_Your task_
Set down exactly the lines in the records below that run from the line with "location=CORE + normal" to the line with "rise = side", inclusive, and nothing more.

_Material supplied_
------------------------------------------------------------
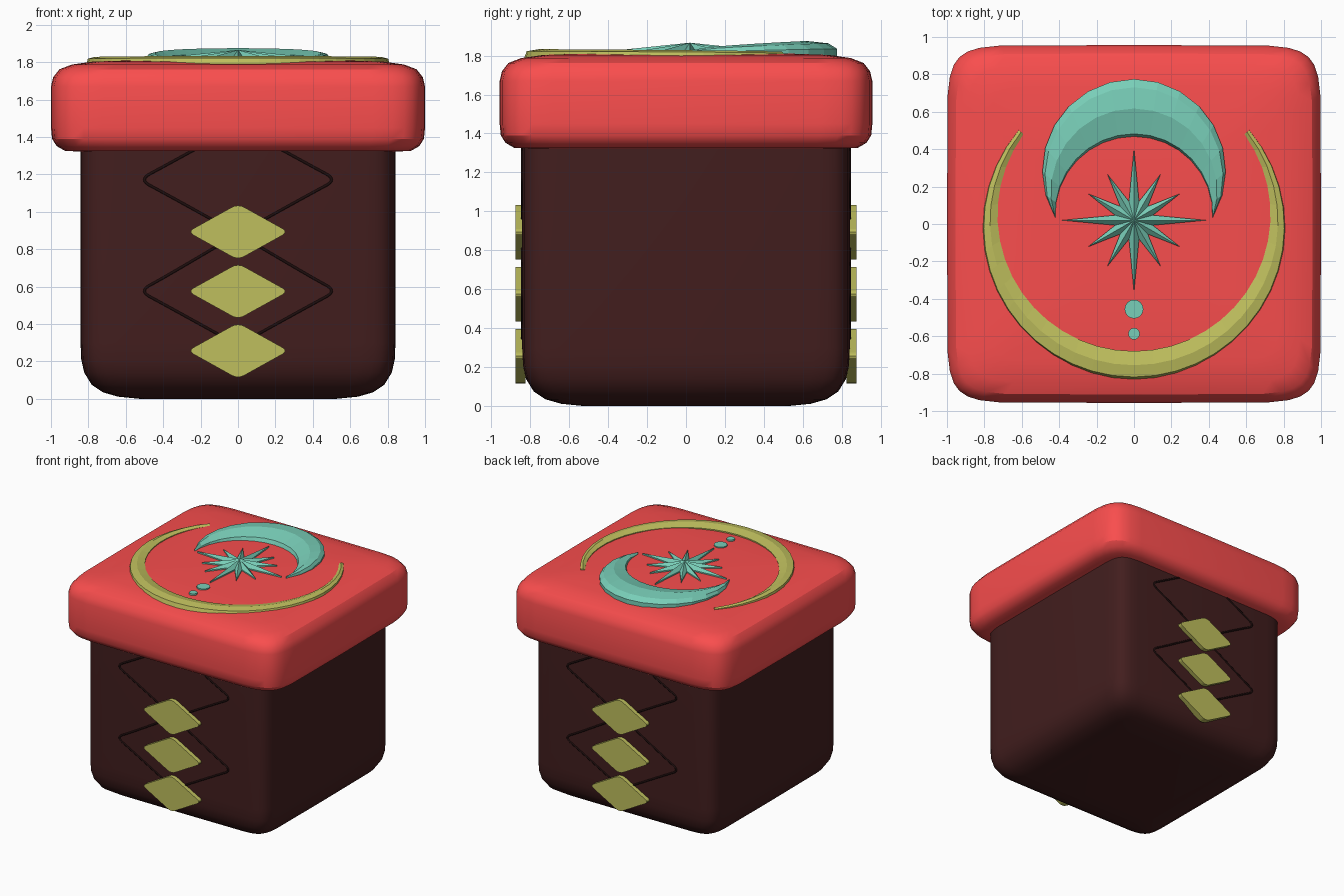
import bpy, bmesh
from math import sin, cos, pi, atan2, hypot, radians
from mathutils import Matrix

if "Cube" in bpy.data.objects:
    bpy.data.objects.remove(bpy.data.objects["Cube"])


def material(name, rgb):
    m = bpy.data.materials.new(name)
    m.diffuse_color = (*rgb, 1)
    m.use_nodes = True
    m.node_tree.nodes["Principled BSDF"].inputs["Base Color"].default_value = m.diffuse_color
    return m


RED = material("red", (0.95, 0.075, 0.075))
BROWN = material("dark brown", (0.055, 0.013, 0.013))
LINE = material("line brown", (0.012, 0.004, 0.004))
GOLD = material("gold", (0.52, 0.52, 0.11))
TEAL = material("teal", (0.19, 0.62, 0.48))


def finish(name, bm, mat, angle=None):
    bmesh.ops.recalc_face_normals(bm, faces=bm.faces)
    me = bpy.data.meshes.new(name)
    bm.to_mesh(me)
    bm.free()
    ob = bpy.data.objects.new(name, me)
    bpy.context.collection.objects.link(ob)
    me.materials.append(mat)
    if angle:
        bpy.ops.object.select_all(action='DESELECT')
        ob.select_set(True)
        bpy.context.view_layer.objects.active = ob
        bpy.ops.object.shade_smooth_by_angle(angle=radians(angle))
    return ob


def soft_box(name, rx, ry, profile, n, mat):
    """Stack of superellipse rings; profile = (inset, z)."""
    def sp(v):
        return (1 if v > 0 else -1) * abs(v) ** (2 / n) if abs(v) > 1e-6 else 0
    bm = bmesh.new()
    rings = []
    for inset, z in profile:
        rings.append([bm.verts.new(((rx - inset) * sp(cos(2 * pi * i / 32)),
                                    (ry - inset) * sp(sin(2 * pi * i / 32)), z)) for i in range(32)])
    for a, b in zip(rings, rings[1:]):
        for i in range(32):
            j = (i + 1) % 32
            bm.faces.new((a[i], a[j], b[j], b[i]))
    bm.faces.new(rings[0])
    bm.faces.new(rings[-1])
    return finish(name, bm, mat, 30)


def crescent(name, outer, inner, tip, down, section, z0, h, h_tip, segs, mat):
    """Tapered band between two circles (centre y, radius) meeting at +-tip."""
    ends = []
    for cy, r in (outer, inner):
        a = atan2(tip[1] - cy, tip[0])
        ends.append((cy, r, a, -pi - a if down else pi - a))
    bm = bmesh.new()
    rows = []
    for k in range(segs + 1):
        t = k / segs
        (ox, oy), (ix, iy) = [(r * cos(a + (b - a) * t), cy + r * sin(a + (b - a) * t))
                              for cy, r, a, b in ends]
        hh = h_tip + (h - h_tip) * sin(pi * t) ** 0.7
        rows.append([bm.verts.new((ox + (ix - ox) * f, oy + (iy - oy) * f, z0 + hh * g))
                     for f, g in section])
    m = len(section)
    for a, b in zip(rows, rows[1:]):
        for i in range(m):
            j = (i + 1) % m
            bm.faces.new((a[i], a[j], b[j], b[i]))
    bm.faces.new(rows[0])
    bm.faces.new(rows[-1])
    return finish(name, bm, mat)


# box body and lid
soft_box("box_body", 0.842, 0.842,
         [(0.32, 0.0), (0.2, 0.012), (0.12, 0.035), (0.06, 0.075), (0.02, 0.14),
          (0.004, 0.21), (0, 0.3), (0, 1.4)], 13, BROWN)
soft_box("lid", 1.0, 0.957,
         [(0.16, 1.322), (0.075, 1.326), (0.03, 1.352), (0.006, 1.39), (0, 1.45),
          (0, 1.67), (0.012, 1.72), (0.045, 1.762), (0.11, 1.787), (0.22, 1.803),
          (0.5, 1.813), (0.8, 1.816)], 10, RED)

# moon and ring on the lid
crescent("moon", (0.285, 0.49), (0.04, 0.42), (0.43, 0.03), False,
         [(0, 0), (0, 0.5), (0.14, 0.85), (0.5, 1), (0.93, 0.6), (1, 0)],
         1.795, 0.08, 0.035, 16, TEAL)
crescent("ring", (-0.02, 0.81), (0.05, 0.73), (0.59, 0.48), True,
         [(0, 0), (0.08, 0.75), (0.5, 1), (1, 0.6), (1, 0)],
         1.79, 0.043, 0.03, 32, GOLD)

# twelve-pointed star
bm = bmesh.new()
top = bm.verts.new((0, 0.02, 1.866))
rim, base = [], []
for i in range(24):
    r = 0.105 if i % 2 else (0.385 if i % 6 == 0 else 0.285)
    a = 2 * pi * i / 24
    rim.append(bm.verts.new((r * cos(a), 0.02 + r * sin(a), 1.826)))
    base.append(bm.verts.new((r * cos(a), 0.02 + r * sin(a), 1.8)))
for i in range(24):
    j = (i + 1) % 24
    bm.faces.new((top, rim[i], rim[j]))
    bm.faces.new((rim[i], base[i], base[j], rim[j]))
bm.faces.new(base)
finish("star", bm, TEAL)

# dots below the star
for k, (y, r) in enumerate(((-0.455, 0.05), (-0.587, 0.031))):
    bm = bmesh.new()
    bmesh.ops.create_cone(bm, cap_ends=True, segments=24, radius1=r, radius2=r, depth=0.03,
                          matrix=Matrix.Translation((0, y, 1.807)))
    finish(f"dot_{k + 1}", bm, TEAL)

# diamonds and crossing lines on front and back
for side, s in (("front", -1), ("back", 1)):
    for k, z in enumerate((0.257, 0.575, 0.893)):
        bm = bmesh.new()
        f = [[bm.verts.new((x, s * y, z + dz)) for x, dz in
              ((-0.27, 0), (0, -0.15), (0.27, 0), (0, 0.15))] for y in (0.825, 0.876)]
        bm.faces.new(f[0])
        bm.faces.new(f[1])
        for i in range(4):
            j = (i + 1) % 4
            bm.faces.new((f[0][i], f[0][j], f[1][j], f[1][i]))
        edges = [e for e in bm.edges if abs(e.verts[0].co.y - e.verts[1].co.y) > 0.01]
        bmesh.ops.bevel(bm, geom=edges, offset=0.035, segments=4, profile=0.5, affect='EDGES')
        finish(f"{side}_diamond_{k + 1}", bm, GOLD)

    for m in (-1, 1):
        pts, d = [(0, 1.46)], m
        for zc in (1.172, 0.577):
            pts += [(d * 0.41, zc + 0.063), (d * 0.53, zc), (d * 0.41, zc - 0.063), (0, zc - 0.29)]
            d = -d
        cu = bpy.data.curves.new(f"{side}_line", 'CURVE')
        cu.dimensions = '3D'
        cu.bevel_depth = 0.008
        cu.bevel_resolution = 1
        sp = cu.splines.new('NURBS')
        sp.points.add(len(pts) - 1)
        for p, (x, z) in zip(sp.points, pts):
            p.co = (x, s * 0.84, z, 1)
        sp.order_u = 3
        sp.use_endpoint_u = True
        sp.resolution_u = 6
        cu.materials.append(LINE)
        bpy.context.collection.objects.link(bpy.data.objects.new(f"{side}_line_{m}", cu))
------------------------------------------------------------
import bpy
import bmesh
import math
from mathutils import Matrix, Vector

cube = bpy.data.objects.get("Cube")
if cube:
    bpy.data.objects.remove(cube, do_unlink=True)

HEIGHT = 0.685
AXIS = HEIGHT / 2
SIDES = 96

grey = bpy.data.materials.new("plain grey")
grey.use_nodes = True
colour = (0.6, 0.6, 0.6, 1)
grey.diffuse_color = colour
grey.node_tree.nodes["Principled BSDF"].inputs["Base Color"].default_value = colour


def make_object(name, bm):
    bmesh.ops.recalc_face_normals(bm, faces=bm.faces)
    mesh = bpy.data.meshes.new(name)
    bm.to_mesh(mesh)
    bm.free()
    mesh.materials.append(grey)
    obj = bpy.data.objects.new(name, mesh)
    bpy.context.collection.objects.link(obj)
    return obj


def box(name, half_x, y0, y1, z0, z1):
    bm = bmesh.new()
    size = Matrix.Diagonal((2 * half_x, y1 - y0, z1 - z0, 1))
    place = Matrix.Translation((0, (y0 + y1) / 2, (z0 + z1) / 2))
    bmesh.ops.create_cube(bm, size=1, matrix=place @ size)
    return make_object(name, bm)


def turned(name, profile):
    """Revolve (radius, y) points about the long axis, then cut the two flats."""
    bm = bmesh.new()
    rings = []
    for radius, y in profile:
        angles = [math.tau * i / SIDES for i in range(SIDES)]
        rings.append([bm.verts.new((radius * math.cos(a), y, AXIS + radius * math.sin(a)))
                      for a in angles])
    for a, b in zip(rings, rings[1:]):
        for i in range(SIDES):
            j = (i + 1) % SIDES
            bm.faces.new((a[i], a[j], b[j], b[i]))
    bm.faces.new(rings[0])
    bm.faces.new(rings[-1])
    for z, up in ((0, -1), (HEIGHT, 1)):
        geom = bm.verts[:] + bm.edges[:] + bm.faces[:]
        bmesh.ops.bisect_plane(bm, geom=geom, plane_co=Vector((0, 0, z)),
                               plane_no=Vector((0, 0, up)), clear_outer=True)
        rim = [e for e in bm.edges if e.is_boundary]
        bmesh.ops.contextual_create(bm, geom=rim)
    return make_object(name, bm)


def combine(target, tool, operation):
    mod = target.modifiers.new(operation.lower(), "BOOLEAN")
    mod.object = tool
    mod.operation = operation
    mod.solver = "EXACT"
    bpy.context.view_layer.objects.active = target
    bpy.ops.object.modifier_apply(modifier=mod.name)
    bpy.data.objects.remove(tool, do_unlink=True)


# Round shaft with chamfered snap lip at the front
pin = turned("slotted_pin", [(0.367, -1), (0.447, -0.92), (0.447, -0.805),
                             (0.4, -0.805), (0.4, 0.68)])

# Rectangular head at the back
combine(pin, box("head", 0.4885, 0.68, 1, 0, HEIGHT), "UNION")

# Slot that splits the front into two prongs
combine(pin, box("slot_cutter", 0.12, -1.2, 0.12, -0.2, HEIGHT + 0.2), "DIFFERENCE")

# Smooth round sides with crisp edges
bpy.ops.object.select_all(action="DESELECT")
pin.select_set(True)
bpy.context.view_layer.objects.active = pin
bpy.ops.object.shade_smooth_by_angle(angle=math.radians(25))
------------------------------------------------------------
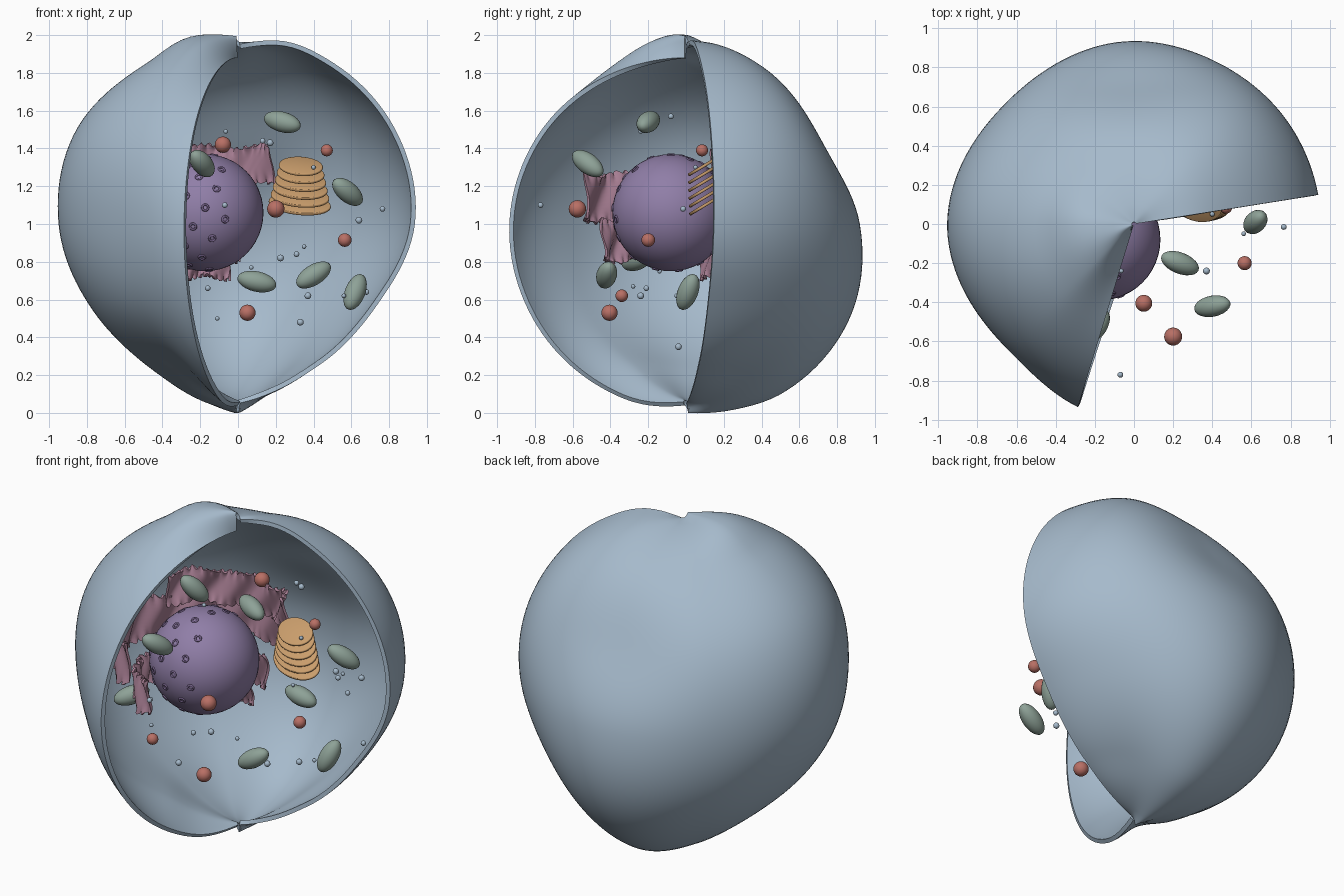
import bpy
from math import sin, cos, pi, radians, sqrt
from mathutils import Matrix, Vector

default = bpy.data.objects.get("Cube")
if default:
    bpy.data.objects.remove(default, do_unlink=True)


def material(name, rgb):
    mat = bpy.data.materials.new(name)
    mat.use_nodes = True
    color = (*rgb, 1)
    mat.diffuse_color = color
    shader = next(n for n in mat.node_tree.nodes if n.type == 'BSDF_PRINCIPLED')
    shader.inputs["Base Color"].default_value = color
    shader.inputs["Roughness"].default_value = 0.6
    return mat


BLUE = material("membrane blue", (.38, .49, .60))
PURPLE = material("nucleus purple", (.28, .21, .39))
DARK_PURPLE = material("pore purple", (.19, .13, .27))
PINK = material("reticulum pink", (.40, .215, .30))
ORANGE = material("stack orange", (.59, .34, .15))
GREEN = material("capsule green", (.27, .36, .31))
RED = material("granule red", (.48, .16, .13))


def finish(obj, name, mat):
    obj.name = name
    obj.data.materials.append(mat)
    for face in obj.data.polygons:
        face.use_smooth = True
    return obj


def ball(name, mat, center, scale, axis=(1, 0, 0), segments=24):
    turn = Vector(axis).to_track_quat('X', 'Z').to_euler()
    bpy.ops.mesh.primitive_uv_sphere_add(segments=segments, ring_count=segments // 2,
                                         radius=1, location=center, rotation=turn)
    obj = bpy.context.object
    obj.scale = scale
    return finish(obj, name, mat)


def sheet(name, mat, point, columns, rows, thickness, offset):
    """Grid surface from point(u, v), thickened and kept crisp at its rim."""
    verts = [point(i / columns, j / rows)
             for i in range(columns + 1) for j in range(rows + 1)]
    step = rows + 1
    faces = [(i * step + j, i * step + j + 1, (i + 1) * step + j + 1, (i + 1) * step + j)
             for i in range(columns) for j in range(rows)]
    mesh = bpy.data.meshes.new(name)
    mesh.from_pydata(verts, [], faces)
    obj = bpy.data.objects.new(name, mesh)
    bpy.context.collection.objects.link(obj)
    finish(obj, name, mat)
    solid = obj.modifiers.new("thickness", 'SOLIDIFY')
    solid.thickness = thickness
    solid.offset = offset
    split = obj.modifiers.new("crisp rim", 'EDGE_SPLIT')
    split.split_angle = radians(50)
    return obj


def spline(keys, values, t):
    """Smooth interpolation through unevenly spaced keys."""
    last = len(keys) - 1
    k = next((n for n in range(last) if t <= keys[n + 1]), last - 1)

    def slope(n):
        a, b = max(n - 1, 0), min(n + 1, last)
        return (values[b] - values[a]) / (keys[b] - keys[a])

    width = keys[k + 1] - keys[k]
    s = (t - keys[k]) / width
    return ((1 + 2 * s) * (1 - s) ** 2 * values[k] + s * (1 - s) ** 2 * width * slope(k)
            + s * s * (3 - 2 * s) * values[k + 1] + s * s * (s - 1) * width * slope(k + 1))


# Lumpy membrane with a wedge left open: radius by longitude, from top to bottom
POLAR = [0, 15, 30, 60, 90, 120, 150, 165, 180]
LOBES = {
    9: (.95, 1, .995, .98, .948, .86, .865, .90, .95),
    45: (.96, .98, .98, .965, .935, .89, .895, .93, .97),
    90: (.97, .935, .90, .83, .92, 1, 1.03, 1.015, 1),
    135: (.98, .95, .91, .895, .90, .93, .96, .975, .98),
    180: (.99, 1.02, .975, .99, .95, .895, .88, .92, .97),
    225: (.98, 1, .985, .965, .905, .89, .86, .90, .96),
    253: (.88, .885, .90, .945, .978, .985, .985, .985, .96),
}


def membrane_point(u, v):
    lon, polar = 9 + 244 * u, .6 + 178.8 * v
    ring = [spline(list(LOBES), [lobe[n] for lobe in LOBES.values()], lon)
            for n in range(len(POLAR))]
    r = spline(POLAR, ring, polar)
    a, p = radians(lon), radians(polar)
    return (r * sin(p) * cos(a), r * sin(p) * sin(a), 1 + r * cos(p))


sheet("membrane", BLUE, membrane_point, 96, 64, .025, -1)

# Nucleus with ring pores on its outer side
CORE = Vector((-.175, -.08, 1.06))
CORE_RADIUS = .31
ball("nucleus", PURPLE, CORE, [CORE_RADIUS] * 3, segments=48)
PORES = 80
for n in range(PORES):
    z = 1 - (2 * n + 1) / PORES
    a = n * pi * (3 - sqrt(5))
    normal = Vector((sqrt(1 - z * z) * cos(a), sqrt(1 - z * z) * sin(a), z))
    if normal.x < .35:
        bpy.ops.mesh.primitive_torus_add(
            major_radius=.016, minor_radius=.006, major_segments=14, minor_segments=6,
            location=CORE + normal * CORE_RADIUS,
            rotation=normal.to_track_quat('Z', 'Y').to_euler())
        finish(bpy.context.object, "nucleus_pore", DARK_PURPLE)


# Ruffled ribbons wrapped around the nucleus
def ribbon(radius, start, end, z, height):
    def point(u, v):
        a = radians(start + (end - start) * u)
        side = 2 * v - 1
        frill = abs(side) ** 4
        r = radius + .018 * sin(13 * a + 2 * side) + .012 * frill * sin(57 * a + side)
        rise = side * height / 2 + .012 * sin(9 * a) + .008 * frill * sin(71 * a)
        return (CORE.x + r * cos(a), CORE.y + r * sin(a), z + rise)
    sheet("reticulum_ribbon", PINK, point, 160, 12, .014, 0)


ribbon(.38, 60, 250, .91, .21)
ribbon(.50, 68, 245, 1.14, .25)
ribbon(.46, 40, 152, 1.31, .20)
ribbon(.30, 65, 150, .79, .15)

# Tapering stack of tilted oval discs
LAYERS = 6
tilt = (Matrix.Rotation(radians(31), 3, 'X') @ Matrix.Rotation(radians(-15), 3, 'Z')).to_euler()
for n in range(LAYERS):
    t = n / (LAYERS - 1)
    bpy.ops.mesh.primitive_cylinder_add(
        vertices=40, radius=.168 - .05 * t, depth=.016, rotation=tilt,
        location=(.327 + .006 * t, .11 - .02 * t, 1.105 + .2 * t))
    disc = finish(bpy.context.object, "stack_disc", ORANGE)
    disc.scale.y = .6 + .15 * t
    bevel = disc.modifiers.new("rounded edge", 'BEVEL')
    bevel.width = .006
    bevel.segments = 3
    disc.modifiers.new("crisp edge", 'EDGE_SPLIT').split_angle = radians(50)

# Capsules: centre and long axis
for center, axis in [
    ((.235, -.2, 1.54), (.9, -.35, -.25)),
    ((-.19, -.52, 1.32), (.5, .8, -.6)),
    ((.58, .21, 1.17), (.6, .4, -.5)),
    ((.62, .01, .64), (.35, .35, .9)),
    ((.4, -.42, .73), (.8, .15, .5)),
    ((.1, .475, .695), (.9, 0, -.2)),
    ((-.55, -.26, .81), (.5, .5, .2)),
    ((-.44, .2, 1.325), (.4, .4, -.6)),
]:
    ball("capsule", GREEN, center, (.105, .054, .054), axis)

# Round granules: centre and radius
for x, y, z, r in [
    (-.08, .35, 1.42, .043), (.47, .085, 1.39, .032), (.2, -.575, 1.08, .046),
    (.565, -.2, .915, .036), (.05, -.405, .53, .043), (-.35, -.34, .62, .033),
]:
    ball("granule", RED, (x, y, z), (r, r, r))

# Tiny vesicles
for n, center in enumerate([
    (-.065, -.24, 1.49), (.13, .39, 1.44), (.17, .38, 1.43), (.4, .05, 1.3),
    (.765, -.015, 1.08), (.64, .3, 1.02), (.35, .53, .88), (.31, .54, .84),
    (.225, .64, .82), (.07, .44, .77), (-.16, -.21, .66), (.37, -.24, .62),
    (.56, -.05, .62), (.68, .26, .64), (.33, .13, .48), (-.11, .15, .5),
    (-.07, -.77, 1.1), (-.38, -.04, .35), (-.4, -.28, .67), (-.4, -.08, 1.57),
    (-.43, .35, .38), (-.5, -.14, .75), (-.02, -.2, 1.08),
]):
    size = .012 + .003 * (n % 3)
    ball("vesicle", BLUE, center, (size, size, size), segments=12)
------------------------------------------------------------
_Solution to the exercise_
            location=CORE + normal * CORE_RADIUS,
            rotation=normal.to_track_quat('Z', 'Y').to_euler())
        finish(bpy.context.object, "nucleus_pore", DARK_PURPLE)


# Ruffled ribbons wrapped around the nucleus
def ribbon(radius, start, end, z, height):
    def point(u, v):
        a = radians(start + (end - start) * u)
        side = 2 * v - 1
        frill = abs(side) ** 4
        r = radius + .018 * sin(13 * a + 2 * side) + .012 * frill * sin(57 * a + side)
        rise = side * height / 2 + .012 * sin(9 * a) + .008 * frill * sin(71 * a)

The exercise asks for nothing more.